Divers have been given the all clear to start exploring a former Royal Navy frigate sunk off the Cornish coast.
The BBC's Alex Bushill was one of the first people to dive the wreck
HMS Scylla was scuttled on Saturday at Whitsand Bay in Cornwall to create the UK's first artificial reef for divers.
The National Marine Aquarium, which bought the vessel for £200,000 from the Royal Navy, had been hoping to allow divers down on Sunday.
But the discovery of air pockets meant further inspections had to be made before it was declared safe.
Aquarium spokeswoman Melanie Cowie said the go-ahead for diving was given at 1230 BST on Monday.
The ship, decommissioned in 1993, was sent 21m (68ft) to the bottom after a series of explosives were detonated.
Species such as conger eels, pollock and sea bass could already have moved in.
Environmentalist David Bellamy, who saw the scuttling, said marine life would thrive in and around the 2,500-tonne ship, which was positioned 500m from the wreck of a Liberty cargo ship that was torpedoed in World War II.
He said: "There will be millions of organisms growing on it, tiny little things that you wouldn't see without microscopic eyes.
HMS Scylla sank after a series of explosions
"Because there is such heavy fishing around the world, there is really nothing left.
"The only places you can find large concentrations of marine life are where there is a Second World War wreck."
The Plymouth-based National Marine Aquarium (NMA) will be sending pictures of the vessel's development as a reef back to the aquarium via live web cams.

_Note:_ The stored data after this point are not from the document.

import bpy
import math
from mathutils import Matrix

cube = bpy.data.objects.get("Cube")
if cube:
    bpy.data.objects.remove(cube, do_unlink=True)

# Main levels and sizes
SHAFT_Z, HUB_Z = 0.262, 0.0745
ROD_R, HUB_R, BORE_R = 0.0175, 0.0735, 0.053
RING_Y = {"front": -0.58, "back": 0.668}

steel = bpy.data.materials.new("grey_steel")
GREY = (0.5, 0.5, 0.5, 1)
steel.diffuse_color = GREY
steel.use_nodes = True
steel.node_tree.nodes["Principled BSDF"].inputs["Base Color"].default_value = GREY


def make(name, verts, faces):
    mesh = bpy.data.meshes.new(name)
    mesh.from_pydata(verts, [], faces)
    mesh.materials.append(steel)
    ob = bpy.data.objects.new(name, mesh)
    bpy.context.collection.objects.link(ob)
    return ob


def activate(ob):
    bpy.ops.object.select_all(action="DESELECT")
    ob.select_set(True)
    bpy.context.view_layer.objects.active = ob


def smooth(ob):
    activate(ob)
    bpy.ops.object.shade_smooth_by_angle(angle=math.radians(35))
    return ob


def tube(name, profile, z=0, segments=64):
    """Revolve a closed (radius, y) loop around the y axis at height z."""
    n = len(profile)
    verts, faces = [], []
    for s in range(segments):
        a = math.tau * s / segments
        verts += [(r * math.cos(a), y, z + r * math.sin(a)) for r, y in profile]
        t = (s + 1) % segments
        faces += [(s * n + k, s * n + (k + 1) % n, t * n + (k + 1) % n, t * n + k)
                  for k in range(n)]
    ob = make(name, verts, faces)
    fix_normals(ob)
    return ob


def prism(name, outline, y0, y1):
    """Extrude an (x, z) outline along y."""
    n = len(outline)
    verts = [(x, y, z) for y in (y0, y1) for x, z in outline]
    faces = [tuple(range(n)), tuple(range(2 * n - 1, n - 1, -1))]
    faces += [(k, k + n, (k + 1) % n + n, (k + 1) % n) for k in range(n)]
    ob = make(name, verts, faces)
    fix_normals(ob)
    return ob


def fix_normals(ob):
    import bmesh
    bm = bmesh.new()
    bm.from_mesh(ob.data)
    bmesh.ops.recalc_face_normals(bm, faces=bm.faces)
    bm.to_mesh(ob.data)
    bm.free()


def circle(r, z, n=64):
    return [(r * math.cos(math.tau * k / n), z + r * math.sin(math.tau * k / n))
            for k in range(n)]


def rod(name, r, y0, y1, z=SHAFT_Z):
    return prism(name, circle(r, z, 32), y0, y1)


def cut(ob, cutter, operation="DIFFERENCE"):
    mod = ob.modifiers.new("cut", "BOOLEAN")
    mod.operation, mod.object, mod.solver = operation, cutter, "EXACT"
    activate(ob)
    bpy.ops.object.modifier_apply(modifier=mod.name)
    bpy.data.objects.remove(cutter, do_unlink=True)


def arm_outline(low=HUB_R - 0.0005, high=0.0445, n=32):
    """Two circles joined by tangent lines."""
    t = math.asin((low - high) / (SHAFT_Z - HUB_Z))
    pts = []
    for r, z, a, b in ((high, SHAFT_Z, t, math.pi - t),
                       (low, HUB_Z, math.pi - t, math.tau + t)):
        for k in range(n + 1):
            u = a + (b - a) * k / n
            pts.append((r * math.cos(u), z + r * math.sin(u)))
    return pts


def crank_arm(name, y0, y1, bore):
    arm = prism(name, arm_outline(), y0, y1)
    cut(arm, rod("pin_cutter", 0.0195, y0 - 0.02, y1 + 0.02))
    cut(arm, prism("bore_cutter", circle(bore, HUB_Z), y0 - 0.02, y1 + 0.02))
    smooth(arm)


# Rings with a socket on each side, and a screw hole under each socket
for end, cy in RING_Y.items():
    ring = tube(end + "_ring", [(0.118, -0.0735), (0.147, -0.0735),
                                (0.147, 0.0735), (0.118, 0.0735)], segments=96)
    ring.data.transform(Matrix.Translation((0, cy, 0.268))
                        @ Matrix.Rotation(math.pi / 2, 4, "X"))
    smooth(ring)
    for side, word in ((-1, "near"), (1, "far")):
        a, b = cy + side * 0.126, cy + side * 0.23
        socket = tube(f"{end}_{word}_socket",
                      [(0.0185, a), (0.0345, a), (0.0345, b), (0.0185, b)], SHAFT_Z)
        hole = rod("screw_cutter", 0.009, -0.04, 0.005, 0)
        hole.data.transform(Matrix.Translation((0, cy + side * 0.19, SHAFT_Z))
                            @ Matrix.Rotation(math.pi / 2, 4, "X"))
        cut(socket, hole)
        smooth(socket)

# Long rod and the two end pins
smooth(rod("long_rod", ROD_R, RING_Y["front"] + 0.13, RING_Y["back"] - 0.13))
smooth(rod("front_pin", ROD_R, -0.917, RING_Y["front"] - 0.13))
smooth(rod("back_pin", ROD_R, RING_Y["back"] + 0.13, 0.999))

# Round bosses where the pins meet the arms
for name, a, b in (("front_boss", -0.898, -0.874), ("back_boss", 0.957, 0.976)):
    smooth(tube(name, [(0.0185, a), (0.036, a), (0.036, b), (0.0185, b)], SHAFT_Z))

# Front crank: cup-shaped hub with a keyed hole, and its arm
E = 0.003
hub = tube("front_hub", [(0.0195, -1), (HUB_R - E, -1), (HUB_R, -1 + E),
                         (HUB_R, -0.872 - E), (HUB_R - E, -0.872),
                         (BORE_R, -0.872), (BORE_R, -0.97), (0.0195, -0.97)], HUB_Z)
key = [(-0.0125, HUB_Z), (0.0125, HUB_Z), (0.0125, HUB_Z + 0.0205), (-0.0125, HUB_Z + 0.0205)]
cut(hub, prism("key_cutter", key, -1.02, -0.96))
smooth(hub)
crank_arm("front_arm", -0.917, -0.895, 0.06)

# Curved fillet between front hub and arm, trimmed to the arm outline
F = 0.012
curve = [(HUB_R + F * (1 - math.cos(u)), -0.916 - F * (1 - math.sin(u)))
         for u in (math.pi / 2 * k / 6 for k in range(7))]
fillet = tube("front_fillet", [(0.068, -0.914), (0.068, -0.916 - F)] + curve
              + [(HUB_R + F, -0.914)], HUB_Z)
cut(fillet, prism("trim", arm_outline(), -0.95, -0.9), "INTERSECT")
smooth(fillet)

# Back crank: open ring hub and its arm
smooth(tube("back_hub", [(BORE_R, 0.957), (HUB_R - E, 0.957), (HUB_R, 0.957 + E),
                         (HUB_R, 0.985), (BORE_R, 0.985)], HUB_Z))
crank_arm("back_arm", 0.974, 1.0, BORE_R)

NMA chief executive Michael Leece said: "It is the end of the beginning as we look forward to exploring the wonders of the ocean as Scylla becomes a fantastic reef site."